### Instructions to follow:
Return each line of the records below in which the string "name" turns up.

*****

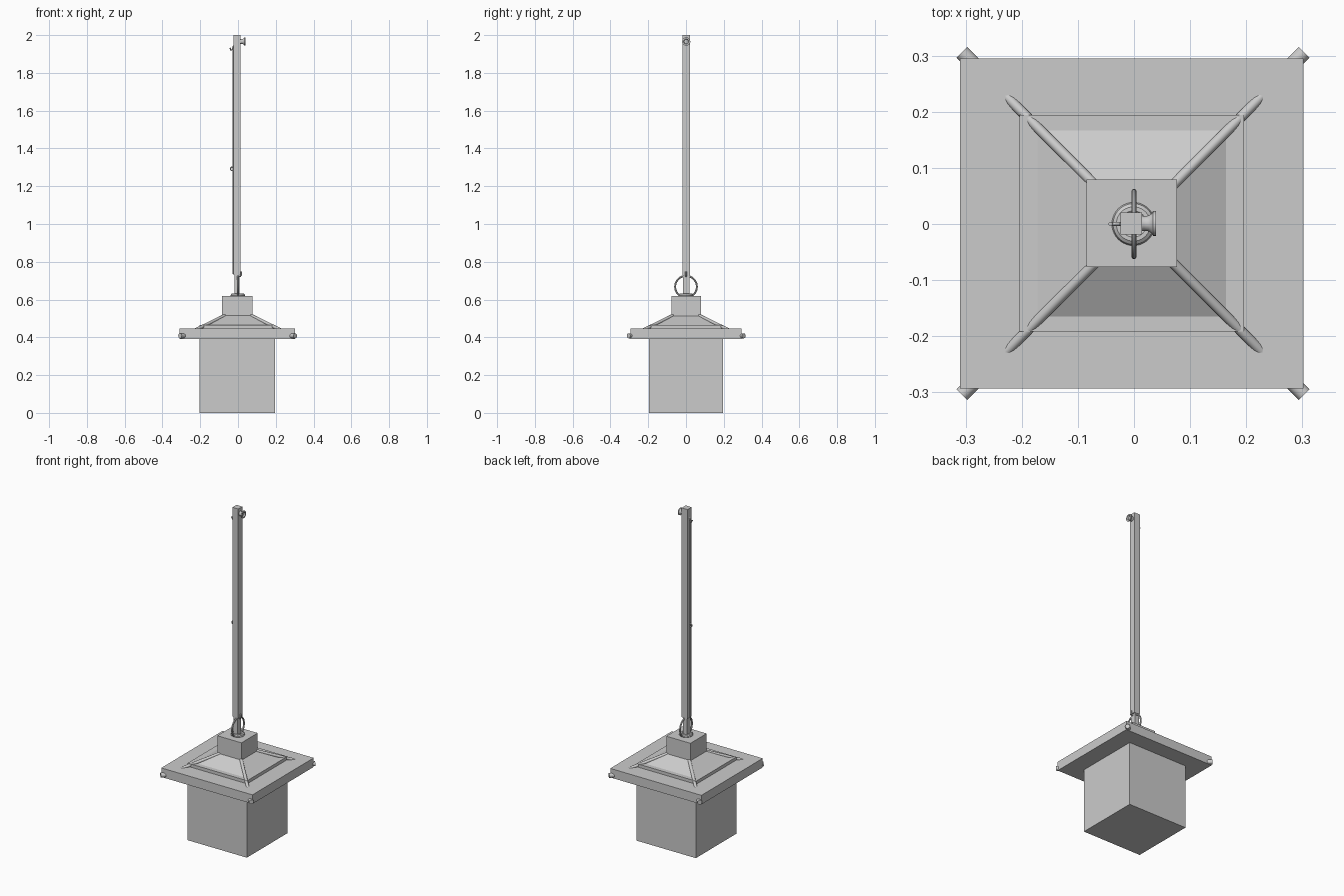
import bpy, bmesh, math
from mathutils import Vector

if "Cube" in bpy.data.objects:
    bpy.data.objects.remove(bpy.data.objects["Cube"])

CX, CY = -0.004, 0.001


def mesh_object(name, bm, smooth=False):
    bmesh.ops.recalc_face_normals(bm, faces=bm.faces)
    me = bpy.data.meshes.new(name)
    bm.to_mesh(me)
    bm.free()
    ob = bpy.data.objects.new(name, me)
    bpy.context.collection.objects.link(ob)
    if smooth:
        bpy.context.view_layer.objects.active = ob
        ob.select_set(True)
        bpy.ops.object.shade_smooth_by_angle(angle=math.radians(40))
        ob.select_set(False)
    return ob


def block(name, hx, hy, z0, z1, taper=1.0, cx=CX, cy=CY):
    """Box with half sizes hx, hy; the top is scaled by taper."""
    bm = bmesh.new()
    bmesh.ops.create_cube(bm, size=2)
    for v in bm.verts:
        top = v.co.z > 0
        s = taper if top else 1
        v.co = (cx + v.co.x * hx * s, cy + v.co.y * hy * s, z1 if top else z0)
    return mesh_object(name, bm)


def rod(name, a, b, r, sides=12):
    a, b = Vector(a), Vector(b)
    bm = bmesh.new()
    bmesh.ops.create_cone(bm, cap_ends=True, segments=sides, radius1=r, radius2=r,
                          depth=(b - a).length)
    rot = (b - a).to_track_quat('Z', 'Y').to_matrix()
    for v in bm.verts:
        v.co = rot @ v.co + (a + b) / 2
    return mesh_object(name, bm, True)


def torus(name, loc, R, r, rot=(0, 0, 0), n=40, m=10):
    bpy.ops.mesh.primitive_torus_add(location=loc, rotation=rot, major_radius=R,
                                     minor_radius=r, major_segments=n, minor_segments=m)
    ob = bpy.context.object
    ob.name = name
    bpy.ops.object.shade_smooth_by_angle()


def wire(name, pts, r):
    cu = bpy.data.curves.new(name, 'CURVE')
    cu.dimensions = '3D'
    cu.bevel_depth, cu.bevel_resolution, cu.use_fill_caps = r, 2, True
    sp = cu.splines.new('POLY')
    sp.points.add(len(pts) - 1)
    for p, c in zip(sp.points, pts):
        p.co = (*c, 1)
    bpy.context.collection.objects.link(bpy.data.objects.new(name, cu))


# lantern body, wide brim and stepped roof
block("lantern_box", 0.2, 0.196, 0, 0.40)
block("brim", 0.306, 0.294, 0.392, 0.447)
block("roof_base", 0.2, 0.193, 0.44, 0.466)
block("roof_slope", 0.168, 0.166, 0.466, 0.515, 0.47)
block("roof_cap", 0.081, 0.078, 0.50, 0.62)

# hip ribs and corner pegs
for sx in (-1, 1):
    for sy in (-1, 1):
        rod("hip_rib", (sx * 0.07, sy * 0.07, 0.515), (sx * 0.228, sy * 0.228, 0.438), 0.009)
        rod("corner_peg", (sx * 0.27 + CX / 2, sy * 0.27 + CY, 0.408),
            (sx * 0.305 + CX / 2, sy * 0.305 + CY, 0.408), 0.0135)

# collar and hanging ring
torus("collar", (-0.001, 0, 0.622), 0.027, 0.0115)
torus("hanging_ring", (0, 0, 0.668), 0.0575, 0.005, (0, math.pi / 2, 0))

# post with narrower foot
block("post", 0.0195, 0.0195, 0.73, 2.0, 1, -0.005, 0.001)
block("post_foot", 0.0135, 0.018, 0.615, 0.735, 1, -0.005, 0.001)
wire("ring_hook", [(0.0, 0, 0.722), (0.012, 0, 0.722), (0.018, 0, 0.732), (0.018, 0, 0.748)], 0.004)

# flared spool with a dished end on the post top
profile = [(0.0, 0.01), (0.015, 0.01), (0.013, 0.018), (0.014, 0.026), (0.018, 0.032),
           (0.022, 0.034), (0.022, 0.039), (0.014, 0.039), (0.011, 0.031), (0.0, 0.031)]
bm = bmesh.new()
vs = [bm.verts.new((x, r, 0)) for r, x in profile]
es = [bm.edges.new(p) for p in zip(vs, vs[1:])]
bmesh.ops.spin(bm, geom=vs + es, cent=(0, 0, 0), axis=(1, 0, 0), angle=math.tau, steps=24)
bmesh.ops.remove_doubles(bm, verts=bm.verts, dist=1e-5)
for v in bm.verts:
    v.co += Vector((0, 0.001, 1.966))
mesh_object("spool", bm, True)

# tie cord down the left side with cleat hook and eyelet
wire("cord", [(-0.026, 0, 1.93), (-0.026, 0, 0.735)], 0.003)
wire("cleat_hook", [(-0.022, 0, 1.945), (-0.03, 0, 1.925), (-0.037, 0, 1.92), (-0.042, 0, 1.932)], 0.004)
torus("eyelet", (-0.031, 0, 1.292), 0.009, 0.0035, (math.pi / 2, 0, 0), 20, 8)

*****

### Output of the task:
def mesh_object(name, bm, smooth=False):
    me = bpy.data.meshes.new(name)
    ob = bpy.data.objects.new(name, me)
def block(name, hx, hy, z0, z1, taper=1.0, cx=CX, cy=CY):
    return mesh_object(name, bm)
def rod(name, a, b, r, sides=12):
    return mesh_object(name, bm, True)
def torus(name, loc, R, r, rot=(0, 0, 0), n=40, m=10):
    ob.name = name
def wire(name, pts, r):
    cu = bpy.data.curves.new(name, 'CURVE')
    bpy.context.collection.objects.link(bpy.data.objects.new(name, cu))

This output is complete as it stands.